When we find ourselves having a strong emotional response that might not be appropriate to the situation, we can stop and take a moment to reflect on how our reaction may be influenced by our past experiences. We can come to learn about our particular "triggers," those situations or traits that we are over-reactive to or that we tend to see where they don't actually exist. As we make sense of these reactions and how they relate to our past, and therefore have compassion for ourselves, we will be less reactive in our current lives and more adaptive in our responses and behavior.
In order be a person who does not let their emotional reactions "get the better of them," who does not get stuck in negative feelings, and does not get defended, it is imperative to develop our ability to be vulnerable, compassionate, feelingful, present, and mindful. We need to be willing to fully feel our feelings, not run from pain. We need to know ourselves and be the person we want to be in our lives. We need to be willing to face the existential realities we all face as human beings. We need to keep perspective that our "reality" may differ from that experienced even by the people closest to us. We need to stay present to the reality of the moment we are living in and free ourselves from overlays on that reality from our past.

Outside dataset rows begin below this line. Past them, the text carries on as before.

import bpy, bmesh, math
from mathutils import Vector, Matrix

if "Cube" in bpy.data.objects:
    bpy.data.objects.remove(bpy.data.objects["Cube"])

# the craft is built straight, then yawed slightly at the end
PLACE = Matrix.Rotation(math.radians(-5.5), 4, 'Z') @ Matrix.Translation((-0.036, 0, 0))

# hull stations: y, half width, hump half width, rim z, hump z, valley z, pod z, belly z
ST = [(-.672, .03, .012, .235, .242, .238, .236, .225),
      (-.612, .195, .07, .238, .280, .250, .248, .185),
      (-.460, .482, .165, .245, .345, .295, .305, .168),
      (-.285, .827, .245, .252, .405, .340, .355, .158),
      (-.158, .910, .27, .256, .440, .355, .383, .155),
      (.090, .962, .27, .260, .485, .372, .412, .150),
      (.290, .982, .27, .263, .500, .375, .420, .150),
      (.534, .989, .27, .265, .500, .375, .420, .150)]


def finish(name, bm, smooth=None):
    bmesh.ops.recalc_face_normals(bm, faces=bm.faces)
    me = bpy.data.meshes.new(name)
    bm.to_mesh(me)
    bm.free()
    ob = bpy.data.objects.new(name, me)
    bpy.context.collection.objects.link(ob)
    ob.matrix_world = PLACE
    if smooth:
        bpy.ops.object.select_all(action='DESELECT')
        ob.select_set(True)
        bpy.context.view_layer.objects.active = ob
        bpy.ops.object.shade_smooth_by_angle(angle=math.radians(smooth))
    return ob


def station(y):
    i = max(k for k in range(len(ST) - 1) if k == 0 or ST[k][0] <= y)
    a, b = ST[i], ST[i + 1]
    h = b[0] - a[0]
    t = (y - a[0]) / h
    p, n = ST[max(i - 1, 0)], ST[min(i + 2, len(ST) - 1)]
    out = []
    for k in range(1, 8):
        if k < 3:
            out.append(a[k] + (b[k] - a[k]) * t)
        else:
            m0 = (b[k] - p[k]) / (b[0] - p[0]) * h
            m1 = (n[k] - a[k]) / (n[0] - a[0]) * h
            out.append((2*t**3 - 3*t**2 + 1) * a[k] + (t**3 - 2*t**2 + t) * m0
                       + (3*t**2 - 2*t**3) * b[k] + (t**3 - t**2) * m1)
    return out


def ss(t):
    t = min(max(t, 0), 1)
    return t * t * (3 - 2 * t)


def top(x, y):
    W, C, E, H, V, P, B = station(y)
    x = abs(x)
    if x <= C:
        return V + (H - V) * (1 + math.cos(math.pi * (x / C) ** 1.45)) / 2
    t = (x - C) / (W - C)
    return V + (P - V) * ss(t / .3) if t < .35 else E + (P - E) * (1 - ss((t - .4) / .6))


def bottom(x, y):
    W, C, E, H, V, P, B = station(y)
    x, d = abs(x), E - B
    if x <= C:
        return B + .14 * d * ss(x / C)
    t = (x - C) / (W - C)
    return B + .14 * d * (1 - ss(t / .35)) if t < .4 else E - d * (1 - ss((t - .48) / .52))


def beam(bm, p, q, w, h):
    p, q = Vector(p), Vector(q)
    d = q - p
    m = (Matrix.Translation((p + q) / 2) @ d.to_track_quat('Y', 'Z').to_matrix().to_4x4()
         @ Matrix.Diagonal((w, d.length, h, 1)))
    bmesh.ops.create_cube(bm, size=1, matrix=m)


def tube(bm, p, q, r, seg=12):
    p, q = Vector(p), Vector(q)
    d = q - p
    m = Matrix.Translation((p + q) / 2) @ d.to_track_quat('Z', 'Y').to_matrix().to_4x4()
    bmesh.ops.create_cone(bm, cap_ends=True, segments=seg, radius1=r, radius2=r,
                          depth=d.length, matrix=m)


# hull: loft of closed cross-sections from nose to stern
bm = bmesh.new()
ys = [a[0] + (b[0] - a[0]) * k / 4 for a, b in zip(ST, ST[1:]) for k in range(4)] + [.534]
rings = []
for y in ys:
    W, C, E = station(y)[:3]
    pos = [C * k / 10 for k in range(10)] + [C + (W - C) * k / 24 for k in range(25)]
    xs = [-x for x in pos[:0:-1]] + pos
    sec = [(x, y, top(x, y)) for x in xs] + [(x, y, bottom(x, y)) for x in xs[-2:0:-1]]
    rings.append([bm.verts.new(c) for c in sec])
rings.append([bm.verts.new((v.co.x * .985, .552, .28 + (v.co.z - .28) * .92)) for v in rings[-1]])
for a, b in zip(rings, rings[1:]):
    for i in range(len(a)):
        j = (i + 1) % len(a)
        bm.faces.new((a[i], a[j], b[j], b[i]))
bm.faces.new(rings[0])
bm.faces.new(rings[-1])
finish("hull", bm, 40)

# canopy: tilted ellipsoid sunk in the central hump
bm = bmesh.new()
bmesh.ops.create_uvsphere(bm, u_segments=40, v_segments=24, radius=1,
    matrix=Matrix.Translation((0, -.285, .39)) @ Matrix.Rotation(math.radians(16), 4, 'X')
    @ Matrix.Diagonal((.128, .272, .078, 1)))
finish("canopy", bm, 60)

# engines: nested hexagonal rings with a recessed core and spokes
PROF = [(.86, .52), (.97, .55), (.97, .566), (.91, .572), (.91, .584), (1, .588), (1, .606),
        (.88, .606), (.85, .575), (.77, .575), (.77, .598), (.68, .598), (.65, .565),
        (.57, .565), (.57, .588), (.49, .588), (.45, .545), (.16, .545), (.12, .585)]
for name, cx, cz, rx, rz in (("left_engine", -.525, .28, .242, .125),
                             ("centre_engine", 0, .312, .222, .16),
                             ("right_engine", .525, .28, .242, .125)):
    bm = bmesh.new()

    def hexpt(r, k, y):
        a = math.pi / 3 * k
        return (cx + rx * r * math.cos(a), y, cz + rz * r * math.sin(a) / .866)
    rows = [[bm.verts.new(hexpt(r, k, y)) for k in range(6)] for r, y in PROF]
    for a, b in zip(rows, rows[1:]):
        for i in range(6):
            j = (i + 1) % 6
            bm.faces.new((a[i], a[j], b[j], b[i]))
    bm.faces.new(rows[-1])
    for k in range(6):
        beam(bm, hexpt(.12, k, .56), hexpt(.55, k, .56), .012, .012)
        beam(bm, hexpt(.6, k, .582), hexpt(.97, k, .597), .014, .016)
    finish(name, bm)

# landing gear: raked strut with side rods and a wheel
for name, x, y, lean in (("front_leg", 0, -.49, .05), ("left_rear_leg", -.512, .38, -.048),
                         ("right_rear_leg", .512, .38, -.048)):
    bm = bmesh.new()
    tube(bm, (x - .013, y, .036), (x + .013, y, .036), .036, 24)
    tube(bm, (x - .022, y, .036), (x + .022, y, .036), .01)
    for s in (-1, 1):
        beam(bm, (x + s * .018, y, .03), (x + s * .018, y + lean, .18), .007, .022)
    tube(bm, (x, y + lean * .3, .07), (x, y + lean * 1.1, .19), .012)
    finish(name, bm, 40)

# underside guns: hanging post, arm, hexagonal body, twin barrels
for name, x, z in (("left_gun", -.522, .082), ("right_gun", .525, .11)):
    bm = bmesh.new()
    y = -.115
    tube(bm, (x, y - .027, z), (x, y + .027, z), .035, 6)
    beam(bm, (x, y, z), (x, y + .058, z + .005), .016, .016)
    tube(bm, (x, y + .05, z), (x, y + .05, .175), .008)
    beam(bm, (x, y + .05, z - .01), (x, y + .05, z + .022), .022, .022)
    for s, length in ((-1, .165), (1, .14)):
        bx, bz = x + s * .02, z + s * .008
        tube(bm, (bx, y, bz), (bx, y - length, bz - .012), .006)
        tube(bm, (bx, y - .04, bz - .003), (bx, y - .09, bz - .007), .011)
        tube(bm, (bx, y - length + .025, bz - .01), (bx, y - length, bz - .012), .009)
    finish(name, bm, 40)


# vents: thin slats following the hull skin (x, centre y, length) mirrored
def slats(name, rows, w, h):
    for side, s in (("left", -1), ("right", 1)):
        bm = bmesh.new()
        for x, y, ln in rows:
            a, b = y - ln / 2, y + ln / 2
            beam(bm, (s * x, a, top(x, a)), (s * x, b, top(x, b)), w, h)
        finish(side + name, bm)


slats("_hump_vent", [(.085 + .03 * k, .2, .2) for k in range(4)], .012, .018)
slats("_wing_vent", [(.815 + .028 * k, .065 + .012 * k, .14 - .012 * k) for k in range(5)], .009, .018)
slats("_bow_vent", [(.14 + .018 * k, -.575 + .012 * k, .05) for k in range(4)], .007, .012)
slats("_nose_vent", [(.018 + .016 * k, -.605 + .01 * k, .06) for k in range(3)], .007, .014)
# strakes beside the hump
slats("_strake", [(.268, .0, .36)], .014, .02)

By developing these abilities within ourselves, we enrich our lives with meaning and maintain a level of resilience that frees us to take on life's inevitable challenges and reach our personal goals.
Read more from Dr. Lisa Firestone at PsychAlive.org